- ACTIVITY
When a line below holds the string "thickness", show that line.

- SUPPLIED MATERIAL
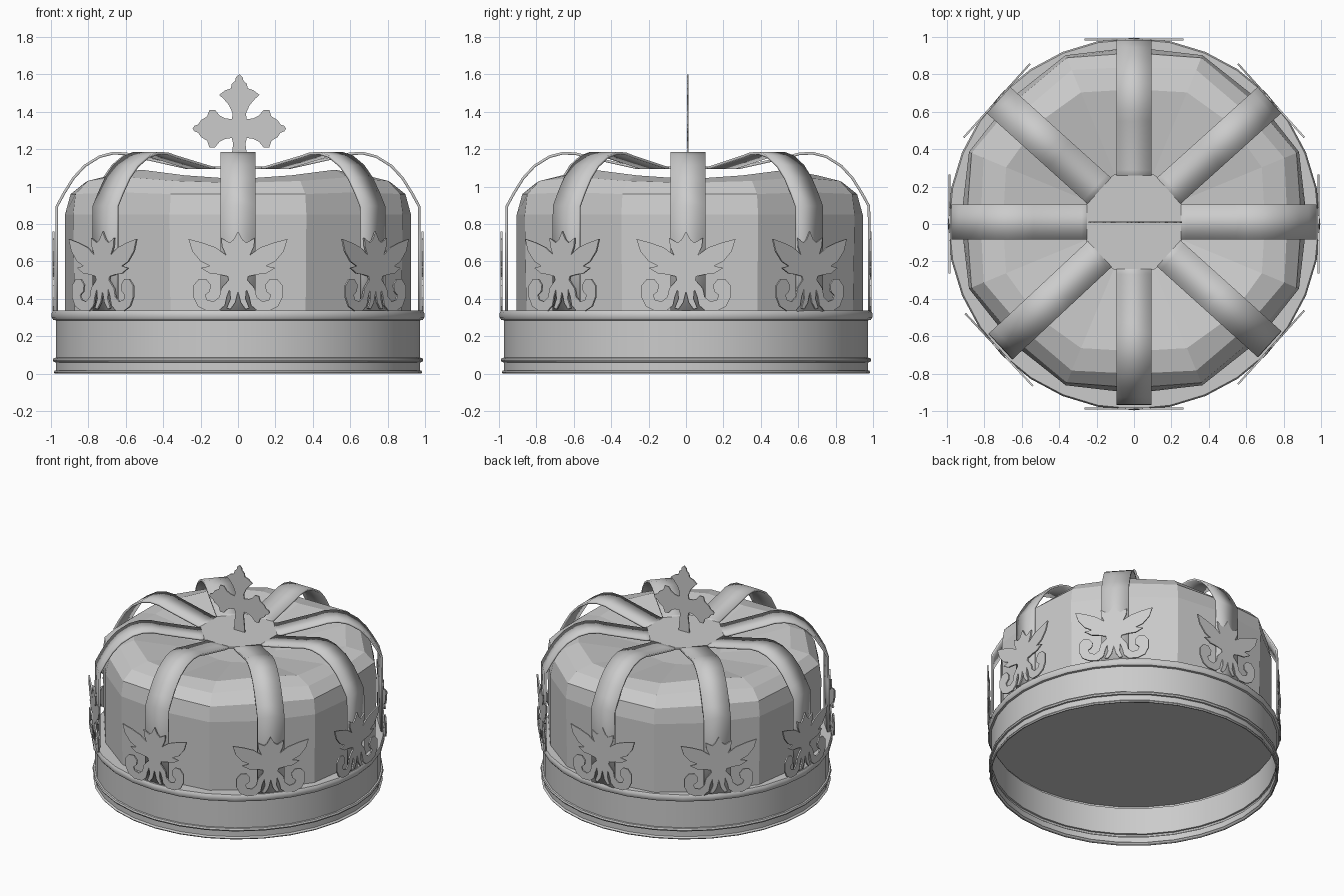
import bpy, bmesh, math
from mathutils import Matrix, Vector

if "Cube" in bpy.data.objects:
    bpy.data.objects.remove(bpy.data.objects["Cube"])

ANGLES = [math.radians(a) for a in (0, 42, 90, 138, 180, 223, 270, 318)]


def finish(name, bm, smooth=None):
    bmesh.ops.recalc_face_normals(bm, faces=bm.faces[:])
    mesh = bpy.data.meshes.new(name)
    bm.to_mesh(mesh)
    bm.free()
    ob = bpy.data.objects.new(name, mesh)
    bpy.context.collection.objects.link(ob)
    if smooth:
        bpy.ops.object.select_all(action='DESELECT')
        ob.select_set(True)
        bpy.context.view_layer.objects.active = ob
        bpy.ops.object.shade_smooth_by_angle(angle=math.radians(smooth))
    return ob


def lathe(name, profile, steps, smooth):
    """Revolve a closed (radius, z) profile."""
    bm = bmesh.new()
    rings = [[bm.verts.new((r * math.cos(t), r * math.sin(t), z)) for r, z in profile]
             for t in (2 * math.pi * i / steps for i in range(steps))]
    n = len(profile)
    for i in range(steps):
        a, b = rings[i], rings[(i + 1) % steps]
        for j in range(n):
            k = (j + 1) % n
            bm.faces.new((a[j], b[j], b[k], a[k]))
    return finish(name, bm, smooth)


def disc(name, radius, bottom, top, steps):
    bm = bmesh.new()
    bmesh.ops.create_cone(bm, cap_ends=True, segments=steps, radius1=radius, radius2=radius,
                          depth=top - bottom,
                          matrix=Matrix.Translation((0, 0, (top + bottom) / 2)))
    return finish(name, bm)


def plate(name, half, thickness, place):
    """Flat cut-out in the XZ plane from a half outline mirrored across x."""
    outline = half + [(-x, z) for x, z in reversed(half) if x > 0]
    bm = bmesh.new()
    face = bm.faces.new([bm.verts.new((x, -thickness / 2, z)) for x, z in outline])
    new = bmesh.ops.extrude_face_region(bm, geom=[face], use_keep_orig=True)["geom"]
    bmesh.ops.translate(bm, vec=(0, thickness, 0),
                        verts=[g for g in new if isinstance(g, bmesh.types.BMVert)])
    bmesh.ops.transform(bm, matrix=place, verts=bm.verts[:])
    return finish(name, bm)


# Thin head band with moulded rims that show on both sides
outer = [(0.98, 0.0), (0.985, 0.008), (0.98, 0.016), (0.974, 0.018), (0.974, 0.06),
         (0.985, 0.062), (0.99, 0.072), (0.985, 0.083), (0.974, 0.085), (0.974, 0.285),
         (0.988, 0.288), (0.996, 0.3), (0.996, 0.325), (0.988, 0.338)]
lathe("band", outer + [(r - 0.008, z) for r, z in reversed(outer)], 32, 40)

# Ledge closing the band below the cap
disc("ledge", 0.982, 0.305, 0.335, 32)

# Faceted cloth cap, highest under the diagonal arches
gap = [(0.945, 0.33), (0.955, 0.85), (0.94, 0.96), (0.87, 1.03), (0.74, 1.06), (0.25, 0.98)]
axis = [(0.925, 0.33), (0.925, 0.85), (0.895, 0.96), (0.82, 1.02), (0.70, 1.04), (0.25, 0.98)]
diagonal = [(0.925, 0.33), (0.925, 0.85), (0.90, 0.97), (0.83, 1.05), (0.73, 1.09), (0.25, 0.98)]
bm = bmesh.new()
rings = []
for level in zip(axis, gap, diagonal, gap):
    ring = []
    for i in range(16):
        t = math.pi * i / 8
        r, z = level[i % 4]
        ring.append(bm.verts.new((r * math.cos(t), r * math.sin(t) + 0.02, z)))
    rings.append(ring)
for a, b in zip(rings, rings[1:]):
    for i in range(16):
        j = (i + 1) % 16
        bm.faces.new((a[i], a[j], b[j], b[i]))
bm.faces.new(rings[-1])
finish("cap", bm)

# Eight arches, each a bent strip
arch_profile = [(0.22, 1.1), (0.28, 1.102), (0.54, 1.16), (0.6, 1.176), (0.67, 1.178),
                (0.74, 1.16), (0.82, 1.11), (0.88, 1.045), (0.93, 0.965),
                (0.968, 0.895), (0.97, 0.7), (0.97, 0.33)]
for a in ANGLES:
    out = Vector((math.cos(a), math.sin(a), 0))
    side = Vector((-math.sin(a), math.cos(a), 0))
    bm = bmesh.new()
    rows = [[bm.verts.new(out * r + side * s + Vector((0, 0.01, z))) for s in (-0.094, 0.094)]
            for r, z in arch_profile]
    for p, q in zip(rows, rows[1:]):
        bm.faces.new((p[0], p[1], q[1], q[0]))
    arch = finish("arch", bm, 25)
    mod = arch.modifiers.new("thickness", 'SOLIDIFY')
    mod.thickness = 0.014
    mod.offset = 0

# Central plate where the arches meet
centre = disc("crown_plate", 0.275, 1.094, 1.108, 16)
centre.location.y = 0.01

# Leaf and scroll ornaments at the foot of each arch
ornament = [(0, .76), (.025, .715), (.045, .70), (.09, .725), (.085, .68), (.065, .635),
            (.12, .675), (.19, .70), (.265, .72), (.245, .655), (.20, .60), (.15, .575),
            (.20, .565), (.15, .535), (.10, .53), (.055, .52), (.05, .50), (.09, .455),
            (.10, .41), (.13, .385), (.165, .395), (.175, .42), (.15, .44), (.145, .475),
            (.17, .505), (.21, .505), (.24, .47), (.24, .41), (.215, .36), (.165, .335),
            (.105, .335), (.07, .365), (.06, .41), (.045, .45), (.04, .40), (.06, .35),
            (.04, .345), (.015, .38), (0, .44)]
for a in ANGLES:
    place = Matrix.Rotation(a + math.pi / 2, 4, 'Z') @ Matrix.Translation((0, -0.986, 0))
    plate("ornament", ornament, 0.01, place)

# Budded cross on top
cross = [(0, 1.6), (.018, 1.585), (.022, 1.565), (.04, 1.55), (.045, 1.525), (.075, 1.515),
         (.108, 1.49), (.085, 1.47), (.055, 1.435), (.035, 1.39), (.04, 1.36), (.075, 1.365),
         (.105, 1.38), (.13, 1.41), (.16, 1.41), (.172, 1.375), (.205, 1.355), (.22, 1.332),
         (.24, 1.325), (.25, 1.31), (.24, 1.295), (.22, 1.288), (.205, 1.265),
         (.172, 1.245), (.16, 1.21), (.13, 1.21), (.105, 1.24), (.075, 1.255), (.04, 1.26),
         (.033, 1.23), (.04, 1.17), (.045, 1.1)]
plate("cross", cross, 0.008, Matrix.Translation((0.007, 0.01, 0)))
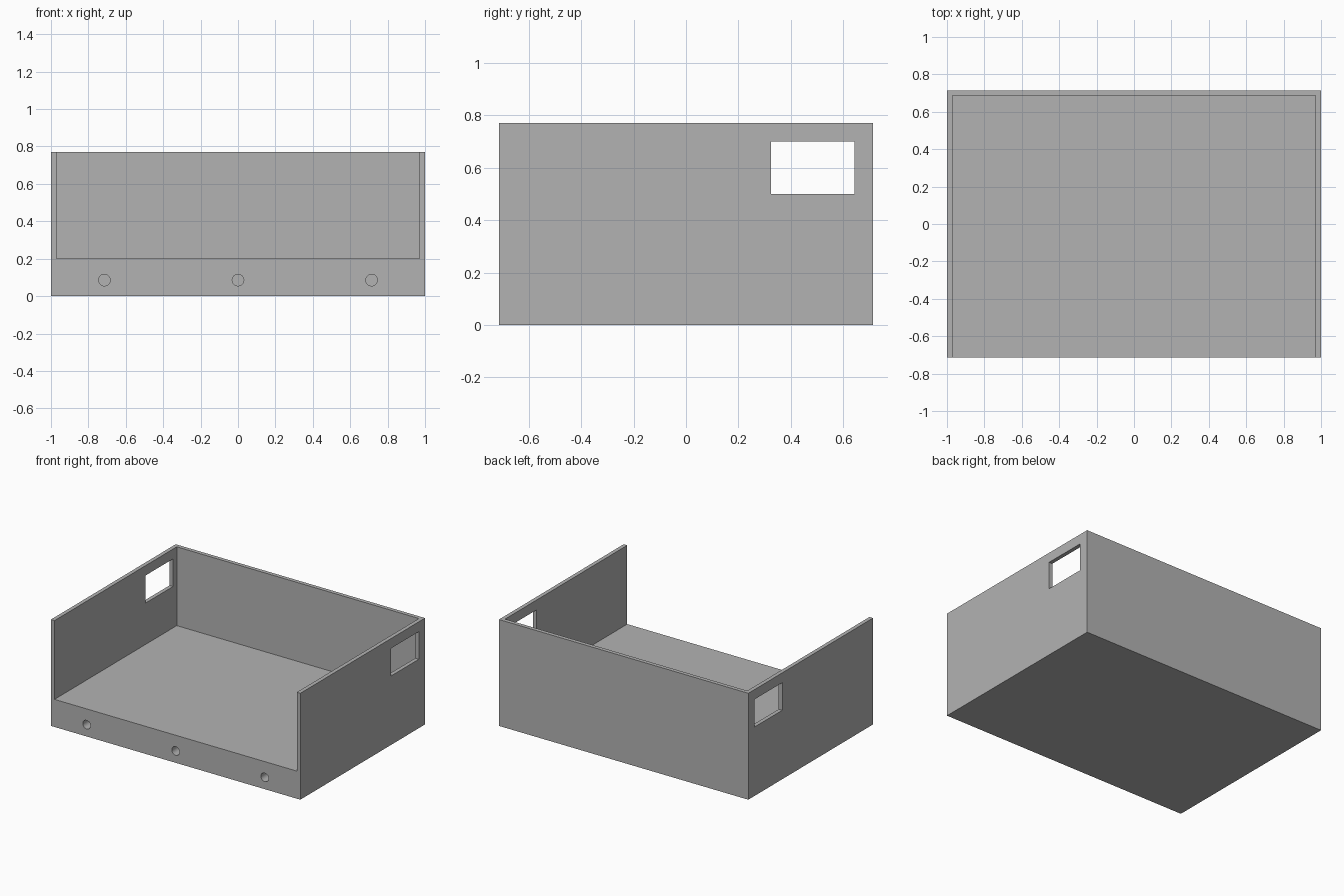
import bpy
import math

if "Cube" in bpy.data.objects:
    bpy.data.objects.remove(bpy.data.objects["Cube"])

UNIT = 1 / 35                      # wall thickness
HALF_X, HALF_Y = 1.0, 25 * UNIT
HEIGHT, FLOOR_TOP = 27 * UNIT, 7 * UNIT

grey = bpy.data.materials.new("plain_grey")
grey.use_nodes = True
colour = (0.45, 0.45, 0.45, 1)
grey.diffuse_color = colour
grey.node_tree.nodes["Principled BSDF"].inputs["Base Color"].default_value = colour


def box(name, low, high):
    centre = [(a + b) / 2 for a, b in zip(low, high)]
    bpy.ops.mesh.primitive_cube_add(size=1, location=centre)
    ob = bpy.context.object
    ob.name = name
    ob.scale = [b - a for a, b in zip(low, high)]
    bpy.ops.object.transform_apply(location=True, rotation=True, scale=True)
    ob.data.materials.append(grey)
    return ob


def cut(target, cutter):
    cutter.hide_render = True
    mod = target.modifiers.new("cut", "BOOLEAN")
    mod.operation = "DIFFERENCE"
    mod.solver = "EXACT"
    mod.object = cutter
    bpy.context.view_layer.objects.active = target
    bpy.ops.object.modifier_apply(modifier=mod.name)
    bpy.data.objects.remove(cutter)


# One solid tray: thick floor, back wall and two side walls, open at the front
tray = box("open_front_tray", (-HALF_X, -HALF_Y, 0), (HALF_X, HALF_Y, HEIGHT))
cut(tray, box("interior_cutter", (-HALF_X + UNIT, -HALF_Y - 1, FLOOR_TOP),
              (HALF_X - UNIT, HALF_Y - UNIT, HEIGHT + 1)))

# Rectangular window through both side walls, near the back
cut(tray, box("window_cutter", (-2, 0.325, 0.50), (2, 0.643, 0.70)))

# Round blind holes along the front edge of the floor
HOLE_DEPTH = 0.1
for x in (-HALF_Y, 0, HALF_Y):
    bpy.ops.mesh.primitive_cylinder_add(
        vertices=32, radius=0.031, depth=2 * HOLE_DEPTH,
        location=(x, -HALF_Y, 3 * UNIT), rotation=(math.pi / 2, 0, 0))
    hole = bpy.context.object
    hole.name = "hole_cutter"
    hole.data.materials.append(grey)
    cut(tray, hole)

# Smooth hole walls, keep the box edges sharp
bpy.ops.object.select_all(action="DESELECT")
tray.select_set(True)
bpy.context.view_layer.objects.active = tray
bpy.ops.object.shade_smooth_by_angle(angle=math.radians(30))
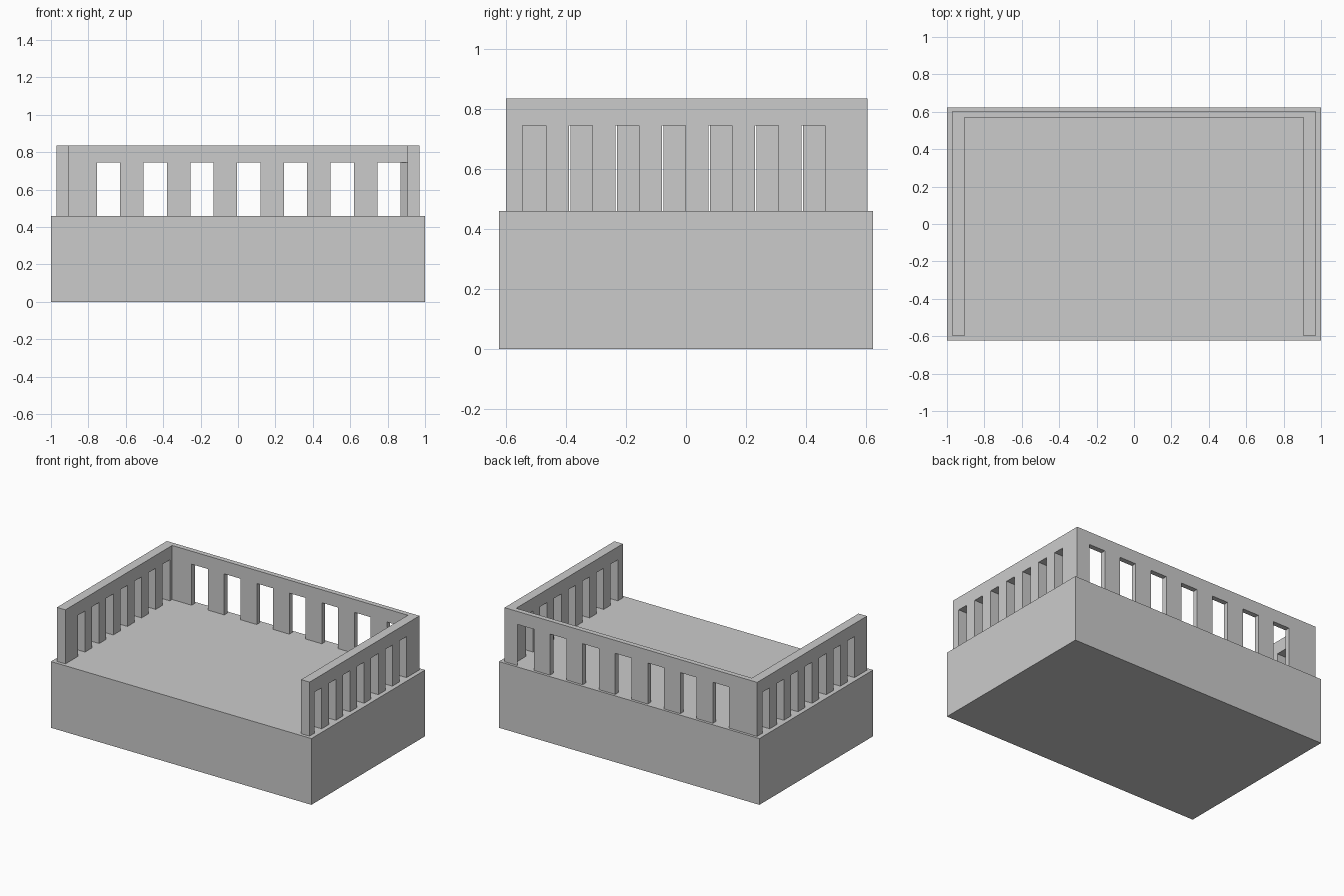
import bpy, bmesh

if "Cube" in bpy.data.objects:
    bpy.data.objects.remove(bpy.data.objects["Cube"])

FLOOR, HEAD, TOP = 0.46, 0.745, 0.835   # platform top, window head, wall top
XO, XI = 0.97, 0.905                    # side wall outer / inner
YF, YI, YO = -0.60, 0.57, 0.605         # wall front end, back inner / outer


def rect(x0, x1, y0, y1):
    return [(x0, y0), (x1, y0), (x1, y1), (x0, y1)]


def prism(name, outlines, z0, z1, caps=True):
    """Extrude each flat outline from z0 to z1 into one object."""
    bm = bmesh.new()
    for pts in outlines:
        lo = [bm.verts.new((x, y, z0)) for x, y in pts]
        hi = [bm.verts.new((x, y, z1)) for x, y in pts]
        n = len(pts)
        for i in range(n):
            j = (i + 1) % n
            bm.faces.new((lo[i], lo[j], hi[j], hi[i]))
        if caps:
            bm.faces.new(lo[::-1])
            bm.faces.new(hi)
    me = bpy.data.meshes.new(name)
    bm.to_mesh(me)
    bm.free()
    ob = bpy.data.objects.new(name, me)
    bpy.context.collection.objects.link(ob)
    return ob


# Solid platform
prism("platform", [rect(-1, 1, -0.623, 0.623)], 0, FLOOR)

# Openings: seven per wall, the left wall runs the opposite way to the right
right = [(-0.545 + 0.155 * i, -0.467 + 0.155 * i) for i in range(7)]
left = [(-b, -a) for a, b in reversed(right)]
back = [(-0.755 + 0.25 * i, -0.63 + 0.25 * i) for i in range(7)]

# Pillars between openings
pillars = [rect(XI, XO, YF, right[0][0]), rect(-XO, -XI, YF, left[0][0])]
for i in range(6):
    pillars.append(rect(XI, XO, right[i][1], right[i + 1][0]))
    pillars.append(rect(-XO, -XI, left[i][1], left[i + 1][0]))
    pillars.append(rect(back[i][1], back[i + 1][0], YI, YO))

# Corner piers; the right one has a slanted jamb
yr, yl = right[-1][1], left[-1][1]
pillars.append([(XI, yr), (XO, yr), (XO, YO), (back[-1][1], YO), (XI, YI)])
pillars.append([(-XO, yl), (-XI, yl), (-XI, YI), (back[0][0], YI),
                (back[0][0], YO), (-XO, YO)])
prism("wall_pillars", pillars, FLOOR, HEAD, caps=False)

# Continuous U-shaped lintel over the openings
prism("wall_lintel", [[(-XO, YF), (-XI, YF), (-XI, YI), (XI, YI), (XI, YF),
                       (XO, YF), (XO, YO), (-XO, YO)]], HEAD, TOP)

- ANSWER SECTION
def plate(name, half, thickness, place):
    face = bm.faces.new([bm.verts.new((x, -thickness / 2, z)) for x, z in outline])
    bmesh.ops.translate(bm, vec=(0, thickness, 0),
    mod = arch.modifiers.new("thickness", 'SOLIDIFY')
    mod.thickness = 0.014
UNIT = 1 / 35                      # wall thickness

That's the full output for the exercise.